Fire doors can also be tested to EN 1634-1, which is the European standard for testing fire and smoke-resisting fire doors. Much like the BS 476 testing, fire doors are given a rating based on how long they can hold back fire for, e.g. E30, E60, E90, E120, and their smoke-protective counterparts E30S, E60S, E90s, E120s.
While there are many similarities between the two classifications, it’s important to remember that if EN 1634 designation is required, the fire door must have been tested to that standard.
The Significance of Fire Door Certifications
When installing fire doors, you should only use door leaves, frames and components that have been officially certificated by a third-party certification scheme.
Third-party certification of fire door assemblies and doorsets means that the product has been tested to British Standard BS 476-22 or European Standard EN 1634-1 in a UKAS-accredited facility.
There are a number of third-party certification schemes in the UK, including Certifire, BM–TRADA, IFC and Bluesky. As well as rigorous testing, many of these schemes involve ongoing factory production control to ensure that all fire doors supplied provide the same level of performance as those tested.
Fire doors manufactured under these schemes carry a permanent label affixed to each door, which includes details of the door’s fire rating, certification number and manufacturer details.

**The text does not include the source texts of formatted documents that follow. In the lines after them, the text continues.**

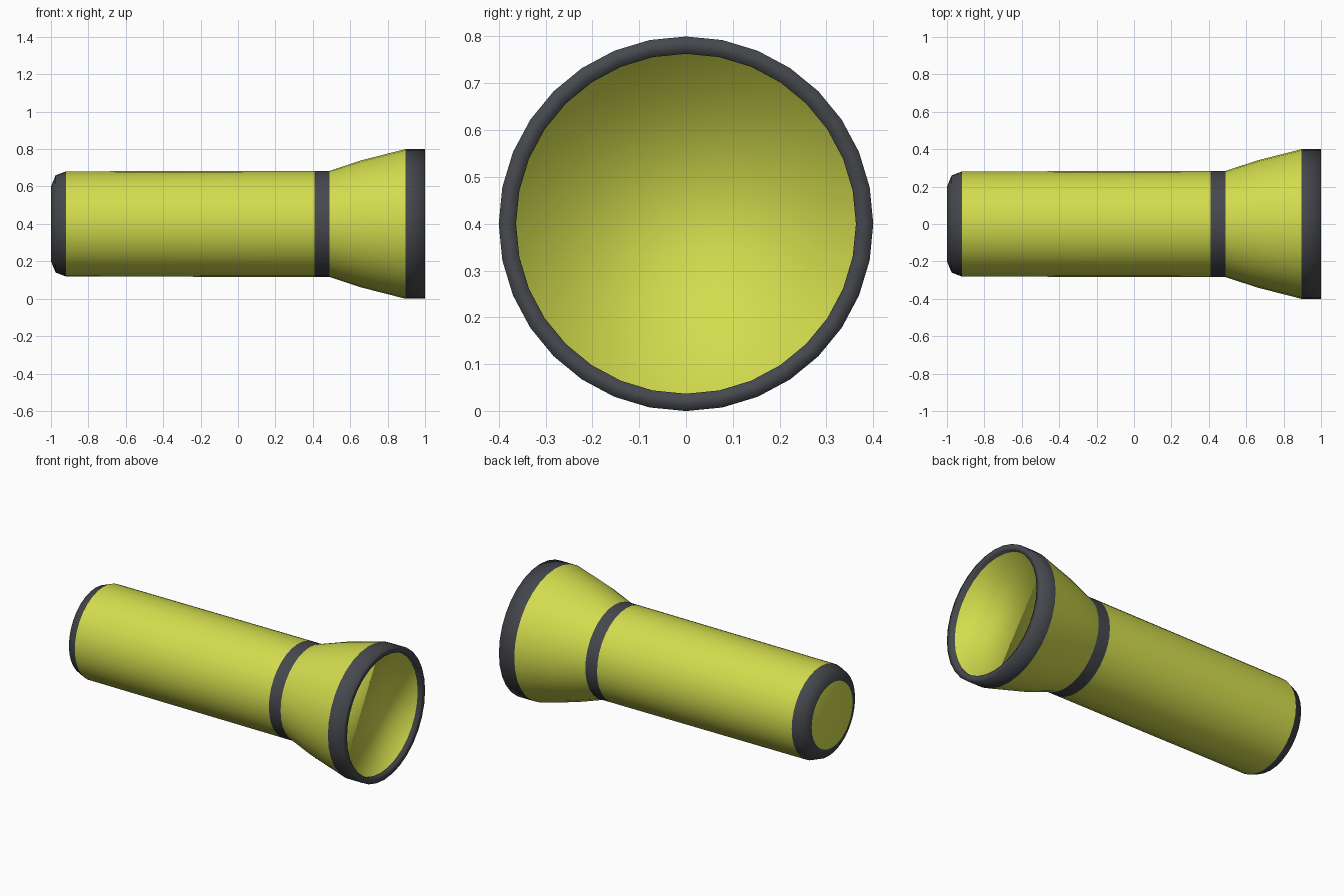
import bpy, bmesh
from math import sin, cos, pi, radians

if "Cube" in bpy.data.objects:
    bpy.data.objects.remove(bpy.data.objects["Cube"])

SIDES = 32
AXIS_Z = 0.4


def material(name, rgb):
    m = bpy.data.materials.new(name)
    m.diffuse_color = (*rgb, 1)
    m.use_nodes = True
    m.node_tree.nodes["Principled BSDF"].inputs["Base Color"].default_value = m.diffuse_color
    return m


yellow = material("yellow_plastic", (0.65, 0.72, 0.075))
dark = material("dark_rubber", (0.06, 0.065, 0.075))


def lathe(name, profile, side_mat, cap=None, cap_mat=None, smooth_limit=180):
    """Revolve (x, radius) points about the long axis; cap is 'start', 'end' or None."""
    bm = bmesh.new()
    rings = []
    for x, r in profile:
        rings.append([bm.verts.new((x, r * cos(2 * pi * i / SIDES),
                                    AXIS_Z + r * sin(2 * pi * i / SIDES)))
                      for i in range(SIDES)])
    for a, b in zip(rings, rings[1:]):
        for i in range(SIDES):
            j = (i + 1) % SIDES
            bm.faces.new((a[i], a[j], b[j], b[i]))
    if cap:
        loop = rings[0][::-1] if cap == "start" else rings[-1]
        bm.faces.new(loop).material_index = 1
    for f in bm.faces:
        f.smooth = True
    for e in bm.edges:
        if len(e.link_faces) == 2:
            e.smooth = e.calc_face_angle() < radians(smooth_limit)
    me = bpy.data.meshes.new(name)
    bm.to_mesh(me)
    bm.free()
    me.materials.append(side_mat)
    if cap:
        me.materials.append(cap_mat)
    ob = bpy.data.objects.new(name, me)
    bpy.context.collection.objects.link(ob)
    return ob


# Rounded tail with its flat end
lathe("tail_cap", [(-1, 0.2), (-0.975, 0.26), (-0.92, 0.281)], dark,
      "start", yellow, smooth_limit=22)
# Handle tube
lathe("handle", [(-0.92, 0.281), (0.41, 0.284)], yellow)
# Dark band between handle and head
lathe("collar", [(0.41, 0.284), (0.49, 0.284)], dark)
# Flared head
lathe("head", [(0.49, 0.284), (0.66, 0.34), (0.895, 0.4)], yellow)
# Front rim with the slightly recessed, softly shaded reflector face
lathe("rim_and_reflector", [(0.895, 0.4), (1, 0.4), (1, 0.363), (0.975, 0.363)],
      dark, "end", yellow)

There should also be a certificate of approval – a document detailing everything you can and cannot do with the door. It includes information denoting the position of hinges, locks, glazing, and the types of seals allowed and where they can be installed.

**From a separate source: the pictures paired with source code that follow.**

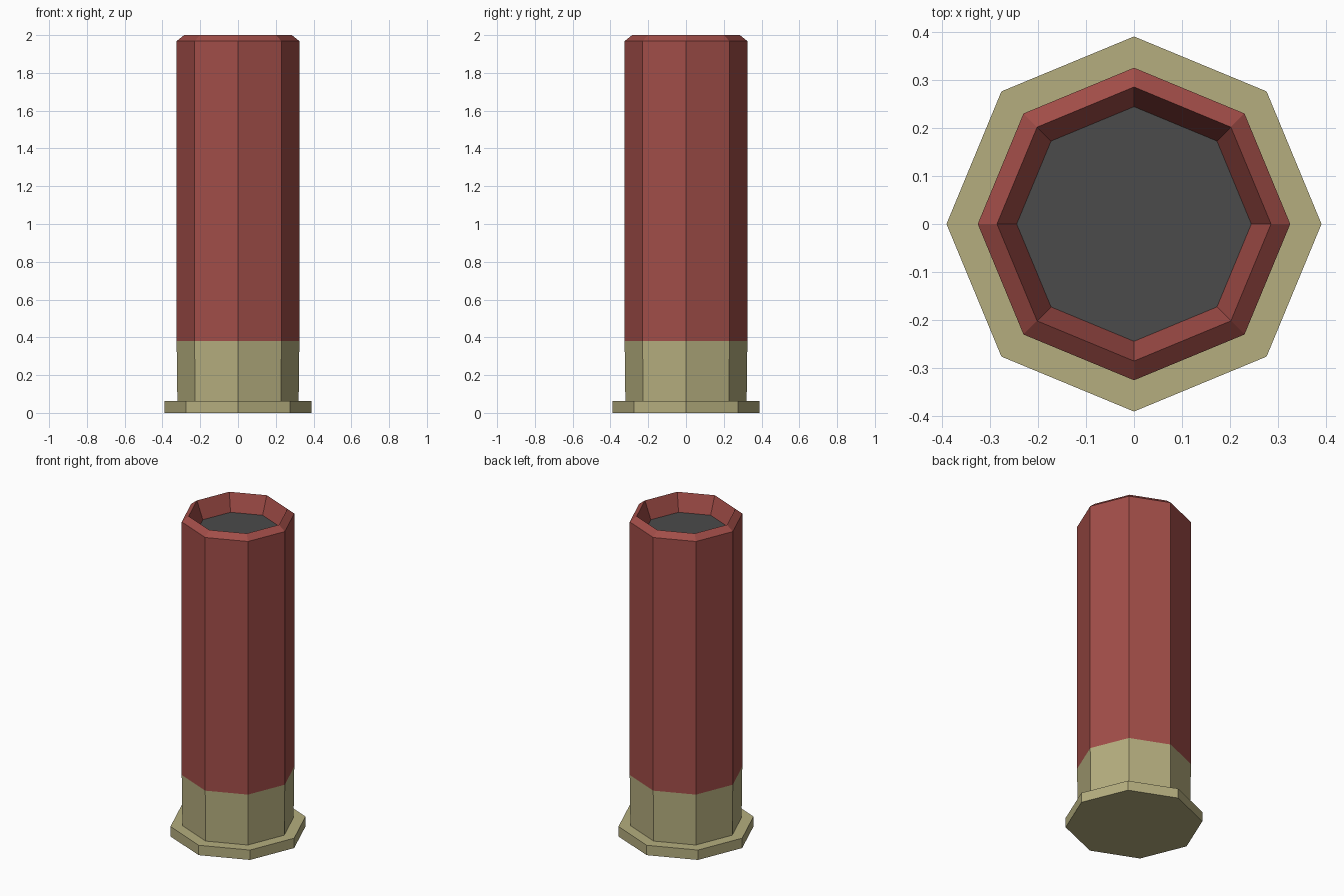
import bpy, bmesh
from math import cos, sin, pi

if "Cube" in bpy.data.objects:
    bpy.data.objects.remove(bpy.data.objects["Cube"])

SIDES = 8


def material(name, rgb):
    m = bpy.data.materials.new(name)
    m.diffuse_color = (*rgb, 1)
    m.use_nodes = True
    m.node_tree.nodes["Principled BSDF"].inputs["Base Color"].default_value = m.diffuse_color
    return m


def lathe(name, profile, mat, cap_bottom=False, cap_top=False):
    """Octagonal surface through (radius, height) rings, with optional end caps."""
    bm = bmesh.new()
    rings = [[bm.verts.new((r * cos(2 * pi * i / SIDES), r * sin(2 * pi * i / SIDES), z))
              for i in range(SIDES)] for r, z in profile]
    for a, b in zip(rings, rings[1:]):
        for i in range(SIDES):
            j = (i + 1) % SIDES
            bm.faces.new((a[i], a[j], b[j], b[i]))
    if cap_bottom:
        bm.faces.new(rings[0][::-1])
    if cap_top:
        bm.faces.new(rings[-1])
    mesh = bpy.data.meshes.new(name)
    bm.to_mesh(mesh)
    bm.free()
    mesh.materials.append(mat)
    ob = bpy.data.objects.new(name, mesh)
    bpy.context.collection.objects.link(ob)
    return ob


brass = material("brass", (0.46, 0.42, 0.21))
red = material("red_plastic", (0.36, 0.075, 0.065))
dark = material("dark_grey", (0.07, 0.07, 0.07))

# Brass head with its flat rim
lathe("brass_head", [(0.39, 0), (0.39, 0.062), (0.321, 0.062), (0.325, 0.38)], brass, cap_bottom=True)

# Red tube: bevelled lip, then sloping inward to the recess
lathe("red_tube", [(0.325, 0.38), (0.325, 1.968), (0.285, 2.0), (0.244, 1.89)], red)

# Dark plug closing the recess
lathe("plug", [(0.244, 1.89)], dark, cap_top=True)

If a fire door doesn’t have a label and certificate of approval, then you cannot be 100% sure that it is actually a fire door.
Why Do Certifications Matter?
Third-party certification of fire doors and doorsets provides crucial proof that a fire door (when correctly installed and maintained) is fit for purpose and complies with fire door regulations.
Third-party certification also gives evidence of appropriate testing and consistent manufacture, providing reassurance over product performance and quality. It ensures the traceability of the product and assurance that the door has been manufactured with strict Factory Production Control (FPC) measures in place.
It’s also worth noting that third-party fire door certifications help to ensure that the building meets relevant insurance requirements. Without them, claims could be invalidated and rejected in the event of a fire.
UK Fire Door Training – Your Partner in Fire Safety
Here at UK Fire Door Training, we’re on a mission to build a safer UK, one fire door at a time. Our FireQual and CPD-endorsed courses have been specially designed by fire safety experts to equip you with the skills and knowledge you need to install, maintain and inspect fire doors with confidence.
We believe true industry change can only happen through education and awareness. And that’s why we make sure our training courses are not only affordable but accessible too.
All our courses take place online, allowing you to learn at your own pace from wherever you’re based. We also go the extra mile to ensure our courses are user-friendly and cater to people with special educational needs, making sure every trainee gets the attention they deserve.